_Task to carry out_
Set down all of the data again, character for character.

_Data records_
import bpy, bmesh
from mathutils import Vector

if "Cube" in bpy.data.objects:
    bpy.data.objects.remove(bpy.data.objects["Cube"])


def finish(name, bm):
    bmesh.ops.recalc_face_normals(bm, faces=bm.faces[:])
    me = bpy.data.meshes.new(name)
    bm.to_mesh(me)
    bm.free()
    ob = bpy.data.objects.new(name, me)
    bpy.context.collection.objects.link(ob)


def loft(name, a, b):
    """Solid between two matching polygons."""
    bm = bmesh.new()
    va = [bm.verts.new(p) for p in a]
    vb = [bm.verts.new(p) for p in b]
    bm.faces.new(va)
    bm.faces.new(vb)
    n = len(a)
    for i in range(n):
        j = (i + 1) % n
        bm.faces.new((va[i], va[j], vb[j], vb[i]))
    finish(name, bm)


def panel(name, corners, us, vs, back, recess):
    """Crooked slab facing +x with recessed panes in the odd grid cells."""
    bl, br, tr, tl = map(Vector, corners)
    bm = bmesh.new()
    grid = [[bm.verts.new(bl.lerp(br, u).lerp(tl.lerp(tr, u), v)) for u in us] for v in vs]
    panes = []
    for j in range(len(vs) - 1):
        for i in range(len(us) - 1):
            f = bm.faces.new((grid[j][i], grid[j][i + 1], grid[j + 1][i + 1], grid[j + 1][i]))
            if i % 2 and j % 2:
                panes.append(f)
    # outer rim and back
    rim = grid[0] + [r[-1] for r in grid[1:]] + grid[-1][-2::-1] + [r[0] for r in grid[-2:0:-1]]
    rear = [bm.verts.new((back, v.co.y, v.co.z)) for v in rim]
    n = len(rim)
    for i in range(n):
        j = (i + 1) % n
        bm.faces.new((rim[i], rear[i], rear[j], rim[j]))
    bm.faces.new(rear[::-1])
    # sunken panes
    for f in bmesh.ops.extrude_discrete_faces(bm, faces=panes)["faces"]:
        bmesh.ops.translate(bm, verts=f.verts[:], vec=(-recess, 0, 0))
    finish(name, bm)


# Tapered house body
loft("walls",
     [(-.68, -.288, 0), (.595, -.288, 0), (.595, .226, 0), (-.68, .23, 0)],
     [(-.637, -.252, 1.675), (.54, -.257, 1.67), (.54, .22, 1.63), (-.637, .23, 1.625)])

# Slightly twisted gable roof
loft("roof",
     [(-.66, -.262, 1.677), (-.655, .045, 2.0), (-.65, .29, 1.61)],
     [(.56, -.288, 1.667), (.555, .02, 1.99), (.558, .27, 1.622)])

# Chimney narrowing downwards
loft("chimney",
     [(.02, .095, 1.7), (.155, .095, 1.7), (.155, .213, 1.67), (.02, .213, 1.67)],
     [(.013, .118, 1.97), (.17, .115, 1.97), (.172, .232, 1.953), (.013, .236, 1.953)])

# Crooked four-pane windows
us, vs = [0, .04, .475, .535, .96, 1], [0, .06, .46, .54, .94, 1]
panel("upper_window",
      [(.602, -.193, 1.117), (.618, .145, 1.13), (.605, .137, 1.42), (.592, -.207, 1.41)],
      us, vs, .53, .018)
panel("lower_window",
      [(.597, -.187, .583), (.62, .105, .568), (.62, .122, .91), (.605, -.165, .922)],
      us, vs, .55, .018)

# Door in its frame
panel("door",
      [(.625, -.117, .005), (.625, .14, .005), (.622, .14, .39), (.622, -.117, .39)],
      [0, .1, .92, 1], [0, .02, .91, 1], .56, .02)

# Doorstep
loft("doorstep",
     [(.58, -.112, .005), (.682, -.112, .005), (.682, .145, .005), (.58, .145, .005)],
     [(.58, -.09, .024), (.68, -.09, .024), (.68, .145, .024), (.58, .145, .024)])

_Your response_
import bpy, bmesh
from mathutils import Vector

if "Cube" in bpy.data.objects:
    bpy.data.objects.remove(bpy.data.objects["Cube"])


def finish(name, bm):
    bmesh.ops.recalc_face_normals(bm, faces=bm.faces[:])
    me = bpy.data.meshes.new(name)
    bm.to_mesh(me)
    bm.free()
    ob = bpy.data.objects.new(name, me)
    bpy.context.collection.objects.link(ob)


def loft(name, a, b):
    """Solid between two matching polygons."""
    bm = bmesh.new()
    va = [bm.verts.new(p) for p in a]
    vb = [bm.verts.new(p) for p in b]
    bm.faces.new(va)
    bm.faces.new(vb)
    n = len(a)
    for i in range(n):
        j = (i + 1) % n
        bm.faces.new((va[i], va[j], vb[j], vb[i]))
    finish(name, bm)


def panel(name, corners, us, vs, back, recess):
    """Crooked slab facing +x with recessed panes in the odd grid cells."""
    bl, br, tr, tl = map(Vector, corners)
    bm = bmesh.new()
    grid = [[bm.verts.new(bl.lerp(br, u).lerp(tl.lerp(tr, u), v)) for u in us] for v in vs]
    panes = []
    for j in range(len(vs) - 1):
        for i in range(len(us) - 1):
            f = bm.faces.new((grid[j][i], grid[j][i + 1], grid[j + 1][i + 1], grid[j + 1][i]))
            if i % 2 and j % 2:
                panes.append(f)
    # outer rim and back
    rim = grid[0] + [r[-1] for r in grid[1:]] + grid[-1][-2::-1] + [r[0] for r in grid[-2:0:-1]]
    rear = [bm.verts.new((back, v.co.y, v.co.z)) for v in rim]
    n = len(rim)
    for i in range(n):
        j = (i + 1) % n
        bm.faces.new((rim[i], rear[i], rear[j], rim[j]))
    bm.faces.new(rear[::-1])
    # sunken panes
    for f in bmesh.ops.extrude_discrete_faces(bm, faces=panes)["faces"]:
        bmesh.ops.translate(bm, verts=f.verts[:], vec=(-recess, 0, 0))
    finish(name, bm)


# Tapered house body
loft("walls",
     [(-.68, -.288, 0), (.595, -.288, 0), (.595, .226, 0), (-.68, .23, 0)],
     [(-.637, -.252, 1.675), (.54, -.257, 1.67), (.54, .22, 1.63), (-.637, .23, 1.625)])

# Slightly twisted gable roof
loft("roof",
     [(-.66, -.262, 1.677), (-.655, .045, 2.0), (-.65, .29, 1.61)],
     [(.56, -.288, 1.667), (.555, .02, 1.99), (.558, .27, 1.622)])

# Chimney narrowing downwards
loft("chimney",
     [(.02, .095, 1.7), (.155, .095, 1.7), (.155, .213, 1.67), (.02, .213, 1.67)],
     [(.013, .118, 1.97), (.17, .115, 1.97), (.172, .232, 1.953), (.013, .236, 1.953)])

# Crooked four-pane windows
us, vs = [0, .04, .475, .535, .96, 1], [0, .06, .46, .54, .94, 1]
panel("upper_window",
      [(.602, -.193, 1.117), (.618, .145, 1.13), (.605, .137, 1.42), (.592, -.207, 1.41)],
      us, vs, .53, .018)
panel("lower_window",
      [(.597, -.187, .583), (.62, .105, .568), (.62, .122, .91), (.605, -.165, .922)],
      us, vs, .55, .018)

# Door in its frame
panel("door",
      [(.625, -.117, .005), (.625, .14, .005), (.622, .14, .39), (.622, -.117, .39)],
      [0, .1, .92, 1], [0, .02, .91, 1], .56, .02)

# Doorstep
loft("doorstep",
     [(.58, -.112, .005), (.682, -.112, .005), (.682, .145, .005), (.58, .145, .005)],
     [(.58, -.09, .024), (.68, -.09, .024), (.68, .145, .024), (.58, .145, .024)])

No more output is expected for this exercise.